  • Let’s NOT start at the beginning.  It’s not a very good place to start…if you want to be prepared to overcome memory slips.  We’ve all experienced, either directly or indirectly, the memory slip that sends the performer back to the beginning of the piece, only to hit the wall again at the problem spot.  Set up ‘memory pillars’ throughout your piece.  These can be structural (which requires that you know the form of the piece), or they can be the beginnings of particularly vexing passages.  Learn these inside out.  Practice starting cold at each of these pillars.


  • Forget perfection.  The aim here is not to avoid mistakes, but rather to be able to overcome them, and minimize them, when they do happen.  An audition jury will be more impressed with your ability to handle a little stumble than they will with a bland ‘mistake free’ performance.  They are interested in gauging your potential artistry.  Pay attention to where the mistakes tend to come.  Why are you making them?  Does your attention tend to lag at a certain point in the piece?  Have you not analyzed that passage, so the accidentals don’t make sense and are difficult to remember?  These might be good places for memory pillars…


  • Study theory.  I still remember ‘train-wrecking’ in Bach’s Partita No. 2 in my junior recital.  Afterwards, the jazz guitar teacher, who was on my jury, came up to me and said, “you gotta know the changes, man.”  It seemed an odd thing to say about Bach, until I realized what he meant: you have to understand the underlying harmonic structure in this seemingly ‘linear’ music.  He was right, of course.  The better an understanding you have of how traditional voice-leading and harmony work, the more deeply you can absorb your music.  Ear training and keyboard skills help too, by the way…which is why they are a required part of your curriculum in music school!


  • Prepare to be nervous.  As I mentioned above, an audition is not a typical performance experience.  In a previous post, Christina Crispin suggested ways to ‘practice being nervous,’ such as running up and down a flight of stairs before practicing.  This is great advice.  Your body chemistry changes when you are nervous (fight or flight!).  This in itself can cause unexpected memory slips, which can further throw you off.  There is, of course, a direct link between how nervous you feel and how well prepared you are.

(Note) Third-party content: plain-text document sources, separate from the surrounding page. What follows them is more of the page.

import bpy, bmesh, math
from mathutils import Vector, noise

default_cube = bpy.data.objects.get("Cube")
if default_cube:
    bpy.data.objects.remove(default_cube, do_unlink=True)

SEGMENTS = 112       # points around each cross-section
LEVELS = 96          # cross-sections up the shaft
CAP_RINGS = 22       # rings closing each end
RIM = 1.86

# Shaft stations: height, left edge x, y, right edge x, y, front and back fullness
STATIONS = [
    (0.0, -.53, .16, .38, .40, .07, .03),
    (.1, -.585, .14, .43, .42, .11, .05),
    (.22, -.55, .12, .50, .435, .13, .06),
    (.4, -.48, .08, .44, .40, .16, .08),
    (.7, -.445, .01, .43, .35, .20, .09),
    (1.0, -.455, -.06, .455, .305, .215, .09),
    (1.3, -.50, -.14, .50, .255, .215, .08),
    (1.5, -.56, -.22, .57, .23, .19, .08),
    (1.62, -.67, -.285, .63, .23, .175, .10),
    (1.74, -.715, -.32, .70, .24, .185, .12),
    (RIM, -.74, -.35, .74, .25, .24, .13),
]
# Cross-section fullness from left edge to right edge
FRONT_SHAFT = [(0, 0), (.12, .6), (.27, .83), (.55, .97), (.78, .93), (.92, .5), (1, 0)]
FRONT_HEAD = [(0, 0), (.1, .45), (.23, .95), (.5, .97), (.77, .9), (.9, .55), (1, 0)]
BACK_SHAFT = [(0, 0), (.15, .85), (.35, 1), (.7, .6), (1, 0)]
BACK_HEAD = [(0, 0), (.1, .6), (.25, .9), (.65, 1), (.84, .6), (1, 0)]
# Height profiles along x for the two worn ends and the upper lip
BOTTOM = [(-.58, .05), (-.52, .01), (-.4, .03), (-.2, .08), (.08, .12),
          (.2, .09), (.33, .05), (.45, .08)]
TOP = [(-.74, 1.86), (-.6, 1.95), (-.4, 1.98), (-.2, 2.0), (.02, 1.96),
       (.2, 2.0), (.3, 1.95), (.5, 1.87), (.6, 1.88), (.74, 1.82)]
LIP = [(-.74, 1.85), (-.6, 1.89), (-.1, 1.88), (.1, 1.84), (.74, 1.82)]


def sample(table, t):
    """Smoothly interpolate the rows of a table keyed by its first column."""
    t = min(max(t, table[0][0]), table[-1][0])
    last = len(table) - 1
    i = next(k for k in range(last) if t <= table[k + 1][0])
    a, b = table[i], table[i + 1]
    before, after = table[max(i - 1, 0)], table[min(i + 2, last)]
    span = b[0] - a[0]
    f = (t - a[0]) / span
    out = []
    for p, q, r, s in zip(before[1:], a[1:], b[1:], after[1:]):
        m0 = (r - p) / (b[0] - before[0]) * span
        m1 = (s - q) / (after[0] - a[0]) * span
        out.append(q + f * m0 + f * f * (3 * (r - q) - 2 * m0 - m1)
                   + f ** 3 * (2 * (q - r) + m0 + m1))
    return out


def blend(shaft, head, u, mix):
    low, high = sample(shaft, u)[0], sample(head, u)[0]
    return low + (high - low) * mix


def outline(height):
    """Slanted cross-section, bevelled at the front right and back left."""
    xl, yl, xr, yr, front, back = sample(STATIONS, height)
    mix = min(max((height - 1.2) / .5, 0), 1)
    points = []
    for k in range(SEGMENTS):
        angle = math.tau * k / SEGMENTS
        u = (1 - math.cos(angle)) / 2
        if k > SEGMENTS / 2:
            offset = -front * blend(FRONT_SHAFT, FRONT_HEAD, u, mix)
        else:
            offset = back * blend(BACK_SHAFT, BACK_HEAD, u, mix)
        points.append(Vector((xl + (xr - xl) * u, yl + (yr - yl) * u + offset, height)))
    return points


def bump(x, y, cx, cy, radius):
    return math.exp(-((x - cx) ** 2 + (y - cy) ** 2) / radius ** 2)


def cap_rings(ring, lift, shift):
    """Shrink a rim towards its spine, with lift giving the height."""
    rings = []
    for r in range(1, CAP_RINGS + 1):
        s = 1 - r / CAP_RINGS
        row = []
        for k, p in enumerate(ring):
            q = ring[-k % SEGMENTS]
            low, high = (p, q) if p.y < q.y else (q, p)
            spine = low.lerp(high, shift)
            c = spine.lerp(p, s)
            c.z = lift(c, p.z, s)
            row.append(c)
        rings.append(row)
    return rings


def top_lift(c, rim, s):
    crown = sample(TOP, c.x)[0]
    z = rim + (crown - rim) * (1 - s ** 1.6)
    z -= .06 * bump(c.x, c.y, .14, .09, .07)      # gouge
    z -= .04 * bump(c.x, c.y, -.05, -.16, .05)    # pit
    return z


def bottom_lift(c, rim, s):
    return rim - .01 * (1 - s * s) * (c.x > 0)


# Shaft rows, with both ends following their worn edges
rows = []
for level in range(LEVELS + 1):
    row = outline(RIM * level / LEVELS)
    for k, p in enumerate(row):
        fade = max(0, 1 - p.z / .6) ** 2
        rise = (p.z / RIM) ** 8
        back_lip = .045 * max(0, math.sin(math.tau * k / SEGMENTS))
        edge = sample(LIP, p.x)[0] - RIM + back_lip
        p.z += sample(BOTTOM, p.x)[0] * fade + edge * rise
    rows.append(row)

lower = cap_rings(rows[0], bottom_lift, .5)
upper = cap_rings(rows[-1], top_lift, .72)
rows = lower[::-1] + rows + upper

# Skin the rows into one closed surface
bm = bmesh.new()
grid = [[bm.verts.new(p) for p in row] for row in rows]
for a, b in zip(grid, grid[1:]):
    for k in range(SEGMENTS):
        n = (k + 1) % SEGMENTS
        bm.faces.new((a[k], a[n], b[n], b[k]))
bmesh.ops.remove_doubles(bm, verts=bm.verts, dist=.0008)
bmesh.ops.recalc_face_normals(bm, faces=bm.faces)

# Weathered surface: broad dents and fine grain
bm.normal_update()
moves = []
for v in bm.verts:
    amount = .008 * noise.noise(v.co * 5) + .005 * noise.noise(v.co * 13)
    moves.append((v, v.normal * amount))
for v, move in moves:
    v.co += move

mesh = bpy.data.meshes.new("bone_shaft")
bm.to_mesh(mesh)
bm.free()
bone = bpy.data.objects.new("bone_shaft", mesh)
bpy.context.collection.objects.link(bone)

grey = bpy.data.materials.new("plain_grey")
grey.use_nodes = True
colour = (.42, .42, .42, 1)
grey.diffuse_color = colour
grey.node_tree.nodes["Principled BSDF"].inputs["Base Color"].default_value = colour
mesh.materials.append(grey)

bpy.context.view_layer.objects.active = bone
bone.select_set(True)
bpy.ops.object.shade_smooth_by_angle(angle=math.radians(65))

Remember that memorization is not the end in itself.  My hope is that I’ve provided some insights to enhancing memory as a step toward the greater goal of deepening the musical experience for both the performer and the listener.  With increased confidence in your knowledge of the music, more of your artistic self is available to interpret, to react, to truly play by heart and from the heart.


[i] At Eastman, memorization is only required for instruments that traditionally perform from memory, or for repertoire that is traditionally performed from memory.  Refer to the repertoire requirements for undergraduates and graduates for your specific instrument.